SYDNEY — Forty people gathered at the Maritime Union of Australia (MUA) offices to hear a reports from unionists recently returned from the Alyawarr people's walk-off in the Northern Territory, where they participated in building a house in protest against the NT intervention.
The forum was hosted by the Stop the Intervention Collective, Sydney; the MUA; the Construction Forestry Mining Energy Union (CFMEU) and the Liquor Hospitality and Miscellaneous Workers Union (LHMU).
Liz Barrett from the LHMU described the fortnight she spent at the camp and some of the appalling conditions at Ampilatwatja that led to the people walking out — including poor housing, leaking sewage, and offensive government signage banning alcohol and pornography (Ampilatwatja was always a dry community).
Paul McAleer from the MUA and Rebel Hanlon from the CFMEU focussed on the need for the union movement to get involved in the struggle for Aboriginal rights, and especially the campaign against the NT intervention.
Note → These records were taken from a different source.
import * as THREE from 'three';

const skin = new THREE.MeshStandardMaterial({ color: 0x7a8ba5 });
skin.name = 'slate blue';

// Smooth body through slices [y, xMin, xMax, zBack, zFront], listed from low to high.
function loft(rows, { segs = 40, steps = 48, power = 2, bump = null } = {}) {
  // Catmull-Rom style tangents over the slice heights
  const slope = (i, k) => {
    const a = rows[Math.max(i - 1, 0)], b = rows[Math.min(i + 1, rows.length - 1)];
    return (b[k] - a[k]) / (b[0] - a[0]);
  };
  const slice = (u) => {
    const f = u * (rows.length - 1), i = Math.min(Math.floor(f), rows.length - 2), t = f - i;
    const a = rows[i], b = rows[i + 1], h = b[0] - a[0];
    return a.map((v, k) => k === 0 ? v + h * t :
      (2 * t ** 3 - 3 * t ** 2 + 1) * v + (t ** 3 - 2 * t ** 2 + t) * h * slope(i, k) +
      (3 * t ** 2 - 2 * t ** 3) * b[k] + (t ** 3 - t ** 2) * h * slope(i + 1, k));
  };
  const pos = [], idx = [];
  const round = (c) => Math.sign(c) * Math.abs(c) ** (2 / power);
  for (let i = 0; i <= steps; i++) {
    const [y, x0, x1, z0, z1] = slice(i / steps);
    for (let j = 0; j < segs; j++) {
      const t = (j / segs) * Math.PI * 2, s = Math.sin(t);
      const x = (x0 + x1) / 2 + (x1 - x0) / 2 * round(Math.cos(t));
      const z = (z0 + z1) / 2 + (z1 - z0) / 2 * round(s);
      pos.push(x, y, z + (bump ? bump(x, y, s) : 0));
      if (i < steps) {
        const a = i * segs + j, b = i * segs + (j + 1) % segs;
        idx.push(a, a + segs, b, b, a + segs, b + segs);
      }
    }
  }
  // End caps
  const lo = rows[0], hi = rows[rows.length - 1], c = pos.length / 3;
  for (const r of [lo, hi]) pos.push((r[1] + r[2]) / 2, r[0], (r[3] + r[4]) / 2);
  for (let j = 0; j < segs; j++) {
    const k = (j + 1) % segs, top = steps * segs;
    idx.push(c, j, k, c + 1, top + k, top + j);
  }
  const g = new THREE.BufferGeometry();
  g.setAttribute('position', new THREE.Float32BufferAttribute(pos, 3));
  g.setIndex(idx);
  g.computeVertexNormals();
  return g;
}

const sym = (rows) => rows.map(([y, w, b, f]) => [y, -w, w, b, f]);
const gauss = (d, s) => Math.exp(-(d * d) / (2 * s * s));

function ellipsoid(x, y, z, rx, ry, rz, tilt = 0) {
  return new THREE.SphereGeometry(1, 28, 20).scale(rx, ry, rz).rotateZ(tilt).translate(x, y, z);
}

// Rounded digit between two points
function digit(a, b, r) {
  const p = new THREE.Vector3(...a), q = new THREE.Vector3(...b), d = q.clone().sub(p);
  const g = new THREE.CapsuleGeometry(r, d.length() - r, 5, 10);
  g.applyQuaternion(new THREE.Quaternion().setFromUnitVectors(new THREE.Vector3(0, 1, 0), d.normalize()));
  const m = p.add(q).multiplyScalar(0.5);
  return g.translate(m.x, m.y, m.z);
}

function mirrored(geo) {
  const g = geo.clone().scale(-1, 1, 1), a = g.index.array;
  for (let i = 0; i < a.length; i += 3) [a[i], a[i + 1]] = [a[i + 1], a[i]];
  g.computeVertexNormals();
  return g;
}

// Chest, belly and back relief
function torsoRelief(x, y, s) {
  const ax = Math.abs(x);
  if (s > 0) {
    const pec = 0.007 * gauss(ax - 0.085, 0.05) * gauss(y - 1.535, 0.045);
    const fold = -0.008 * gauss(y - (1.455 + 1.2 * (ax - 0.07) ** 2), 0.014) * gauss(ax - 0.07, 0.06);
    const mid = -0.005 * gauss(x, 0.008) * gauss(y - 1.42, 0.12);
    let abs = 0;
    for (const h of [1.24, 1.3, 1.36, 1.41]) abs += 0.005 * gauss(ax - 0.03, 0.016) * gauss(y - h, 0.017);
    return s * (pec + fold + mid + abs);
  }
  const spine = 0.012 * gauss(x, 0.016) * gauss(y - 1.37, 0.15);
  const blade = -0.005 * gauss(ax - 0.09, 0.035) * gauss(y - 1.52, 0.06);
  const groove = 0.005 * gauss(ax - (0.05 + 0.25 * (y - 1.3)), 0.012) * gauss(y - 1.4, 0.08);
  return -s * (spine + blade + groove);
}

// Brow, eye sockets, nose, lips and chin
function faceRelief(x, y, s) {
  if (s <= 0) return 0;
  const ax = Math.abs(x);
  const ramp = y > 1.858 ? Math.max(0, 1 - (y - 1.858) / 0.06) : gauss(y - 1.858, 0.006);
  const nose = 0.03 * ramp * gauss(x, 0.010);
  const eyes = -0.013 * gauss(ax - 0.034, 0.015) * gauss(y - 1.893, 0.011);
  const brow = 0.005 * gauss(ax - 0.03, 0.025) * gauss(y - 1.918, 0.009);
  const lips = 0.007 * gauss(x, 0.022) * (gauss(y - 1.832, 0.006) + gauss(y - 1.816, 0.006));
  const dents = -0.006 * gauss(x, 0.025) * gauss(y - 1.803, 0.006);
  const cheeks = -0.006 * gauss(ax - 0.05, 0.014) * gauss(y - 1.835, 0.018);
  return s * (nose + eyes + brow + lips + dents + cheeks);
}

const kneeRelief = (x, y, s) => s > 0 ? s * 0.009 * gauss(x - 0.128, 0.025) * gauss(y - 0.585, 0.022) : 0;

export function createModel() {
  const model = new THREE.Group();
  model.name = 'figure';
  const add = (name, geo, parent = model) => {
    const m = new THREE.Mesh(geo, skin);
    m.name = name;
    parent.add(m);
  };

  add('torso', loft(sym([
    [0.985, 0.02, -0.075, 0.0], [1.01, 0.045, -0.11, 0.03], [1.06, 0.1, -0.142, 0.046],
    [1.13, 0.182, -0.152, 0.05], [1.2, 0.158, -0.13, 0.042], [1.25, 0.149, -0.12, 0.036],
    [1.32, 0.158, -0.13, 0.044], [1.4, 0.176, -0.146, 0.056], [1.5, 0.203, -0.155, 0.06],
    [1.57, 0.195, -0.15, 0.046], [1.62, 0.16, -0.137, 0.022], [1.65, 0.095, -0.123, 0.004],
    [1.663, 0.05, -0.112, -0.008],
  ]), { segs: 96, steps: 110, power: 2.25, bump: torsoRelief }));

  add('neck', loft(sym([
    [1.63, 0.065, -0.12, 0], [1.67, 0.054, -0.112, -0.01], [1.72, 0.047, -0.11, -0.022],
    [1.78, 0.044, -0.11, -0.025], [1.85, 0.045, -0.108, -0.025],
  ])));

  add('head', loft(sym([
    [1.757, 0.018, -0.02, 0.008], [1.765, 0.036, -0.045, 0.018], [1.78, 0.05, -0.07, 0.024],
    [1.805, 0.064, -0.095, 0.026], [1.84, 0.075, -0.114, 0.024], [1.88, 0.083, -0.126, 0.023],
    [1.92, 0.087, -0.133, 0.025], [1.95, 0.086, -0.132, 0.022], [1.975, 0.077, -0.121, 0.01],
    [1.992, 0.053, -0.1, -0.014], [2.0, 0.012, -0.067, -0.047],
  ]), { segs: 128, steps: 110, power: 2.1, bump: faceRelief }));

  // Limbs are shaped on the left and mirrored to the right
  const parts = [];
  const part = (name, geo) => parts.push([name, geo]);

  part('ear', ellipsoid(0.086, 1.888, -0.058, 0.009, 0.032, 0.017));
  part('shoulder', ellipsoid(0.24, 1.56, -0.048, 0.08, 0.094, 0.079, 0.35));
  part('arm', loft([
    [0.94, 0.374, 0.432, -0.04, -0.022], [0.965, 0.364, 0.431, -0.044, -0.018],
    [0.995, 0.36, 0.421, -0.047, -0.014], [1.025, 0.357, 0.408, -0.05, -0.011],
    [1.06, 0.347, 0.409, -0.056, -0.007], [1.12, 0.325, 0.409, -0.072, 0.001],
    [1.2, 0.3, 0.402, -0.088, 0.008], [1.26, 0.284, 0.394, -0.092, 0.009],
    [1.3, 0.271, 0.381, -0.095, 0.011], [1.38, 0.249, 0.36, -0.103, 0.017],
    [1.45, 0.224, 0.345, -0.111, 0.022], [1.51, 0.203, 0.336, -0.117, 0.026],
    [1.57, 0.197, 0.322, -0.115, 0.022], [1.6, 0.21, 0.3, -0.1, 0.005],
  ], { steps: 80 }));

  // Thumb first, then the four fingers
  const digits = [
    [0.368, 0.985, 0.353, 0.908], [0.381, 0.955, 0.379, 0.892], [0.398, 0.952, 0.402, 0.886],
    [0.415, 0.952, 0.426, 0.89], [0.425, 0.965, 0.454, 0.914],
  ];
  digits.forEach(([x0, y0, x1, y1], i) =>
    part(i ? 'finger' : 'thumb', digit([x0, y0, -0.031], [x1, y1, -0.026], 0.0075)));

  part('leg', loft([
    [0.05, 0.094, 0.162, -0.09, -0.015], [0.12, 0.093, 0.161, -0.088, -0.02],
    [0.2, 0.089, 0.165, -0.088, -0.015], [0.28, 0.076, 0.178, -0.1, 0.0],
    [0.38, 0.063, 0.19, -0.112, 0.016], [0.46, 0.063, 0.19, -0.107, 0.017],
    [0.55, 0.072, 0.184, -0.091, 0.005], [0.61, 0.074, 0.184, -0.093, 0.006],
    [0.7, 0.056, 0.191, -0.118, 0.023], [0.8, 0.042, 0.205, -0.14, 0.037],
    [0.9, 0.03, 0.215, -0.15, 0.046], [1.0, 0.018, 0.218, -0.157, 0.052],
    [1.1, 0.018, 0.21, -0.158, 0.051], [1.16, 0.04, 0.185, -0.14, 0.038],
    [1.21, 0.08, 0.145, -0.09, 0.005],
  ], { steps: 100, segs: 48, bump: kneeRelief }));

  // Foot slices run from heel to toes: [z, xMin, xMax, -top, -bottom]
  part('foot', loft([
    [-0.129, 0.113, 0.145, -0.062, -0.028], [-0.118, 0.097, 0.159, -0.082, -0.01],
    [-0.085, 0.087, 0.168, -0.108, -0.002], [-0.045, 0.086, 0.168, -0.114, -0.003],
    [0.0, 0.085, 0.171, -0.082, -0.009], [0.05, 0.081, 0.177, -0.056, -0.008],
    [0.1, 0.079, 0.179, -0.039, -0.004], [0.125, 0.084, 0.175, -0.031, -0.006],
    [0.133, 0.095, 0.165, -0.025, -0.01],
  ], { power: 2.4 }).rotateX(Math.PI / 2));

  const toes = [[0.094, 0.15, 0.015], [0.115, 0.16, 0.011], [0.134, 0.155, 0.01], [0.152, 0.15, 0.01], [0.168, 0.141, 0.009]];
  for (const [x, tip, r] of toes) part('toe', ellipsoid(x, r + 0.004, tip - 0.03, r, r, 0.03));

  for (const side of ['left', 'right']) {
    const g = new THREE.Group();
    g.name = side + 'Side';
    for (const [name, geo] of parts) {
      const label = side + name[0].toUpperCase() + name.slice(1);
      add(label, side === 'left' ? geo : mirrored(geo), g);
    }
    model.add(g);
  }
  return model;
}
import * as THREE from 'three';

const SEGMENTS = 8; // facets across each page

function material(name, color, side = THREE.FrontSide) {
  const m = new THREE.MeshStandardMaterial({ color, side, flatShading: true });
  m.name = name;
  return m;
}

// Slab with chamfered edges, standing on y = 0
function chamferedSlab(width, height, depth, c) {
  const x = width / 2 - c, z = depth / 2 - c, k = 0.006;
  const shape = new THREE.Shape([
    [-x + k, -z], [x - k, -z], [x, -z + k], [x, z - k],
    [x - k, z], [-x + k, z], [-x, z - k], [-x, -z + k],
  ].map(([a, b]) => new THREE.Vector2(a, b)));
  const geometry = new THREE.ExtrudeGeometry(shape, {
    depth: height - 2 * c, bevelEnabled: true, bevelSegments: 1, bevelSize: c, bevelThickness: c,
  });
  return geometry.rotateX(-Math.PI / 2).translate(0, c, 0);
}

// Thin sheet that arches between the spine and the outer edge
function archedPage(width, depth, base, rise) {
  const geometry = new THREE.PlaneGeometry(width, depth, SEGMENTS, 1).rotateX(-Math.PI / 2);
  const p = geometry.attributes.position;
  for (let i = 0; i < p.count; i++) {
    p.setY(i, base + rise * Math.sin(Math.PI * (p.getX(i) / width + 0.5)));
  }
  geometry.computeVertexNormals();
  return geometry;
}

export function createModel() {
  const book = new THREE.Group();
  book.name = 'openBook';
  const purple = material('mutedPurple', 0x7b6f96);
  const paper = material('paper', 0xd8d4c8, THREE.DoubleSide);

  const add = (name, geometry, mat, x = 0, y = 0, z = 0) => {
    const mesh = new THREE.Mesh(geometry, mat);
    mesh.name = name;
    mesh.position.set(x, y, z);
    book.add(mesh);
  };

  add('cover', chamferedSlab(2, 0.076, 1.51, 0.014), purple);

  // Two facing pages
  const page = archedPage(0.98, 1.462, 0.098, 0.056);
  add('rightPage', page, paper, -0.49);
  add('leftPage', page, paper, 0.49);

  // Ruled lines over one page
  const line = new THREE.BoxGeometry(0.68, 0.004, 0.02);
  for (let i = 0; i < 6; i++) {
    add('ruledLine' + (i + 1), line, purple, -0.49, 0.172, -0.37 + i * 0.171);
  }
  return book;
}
Hanlon drew the link between that campaign and workers' campaigns, telling the audience that in Ampilatwatja, Aboriginal people on unemployment benefits are being made to work for their payments — and then having half the payment "quarantined" and delivered in the form of a Basics Card. These cards, one of the many paternalistic aspects of the intervention, can only be used at certain stores, and only on certain things.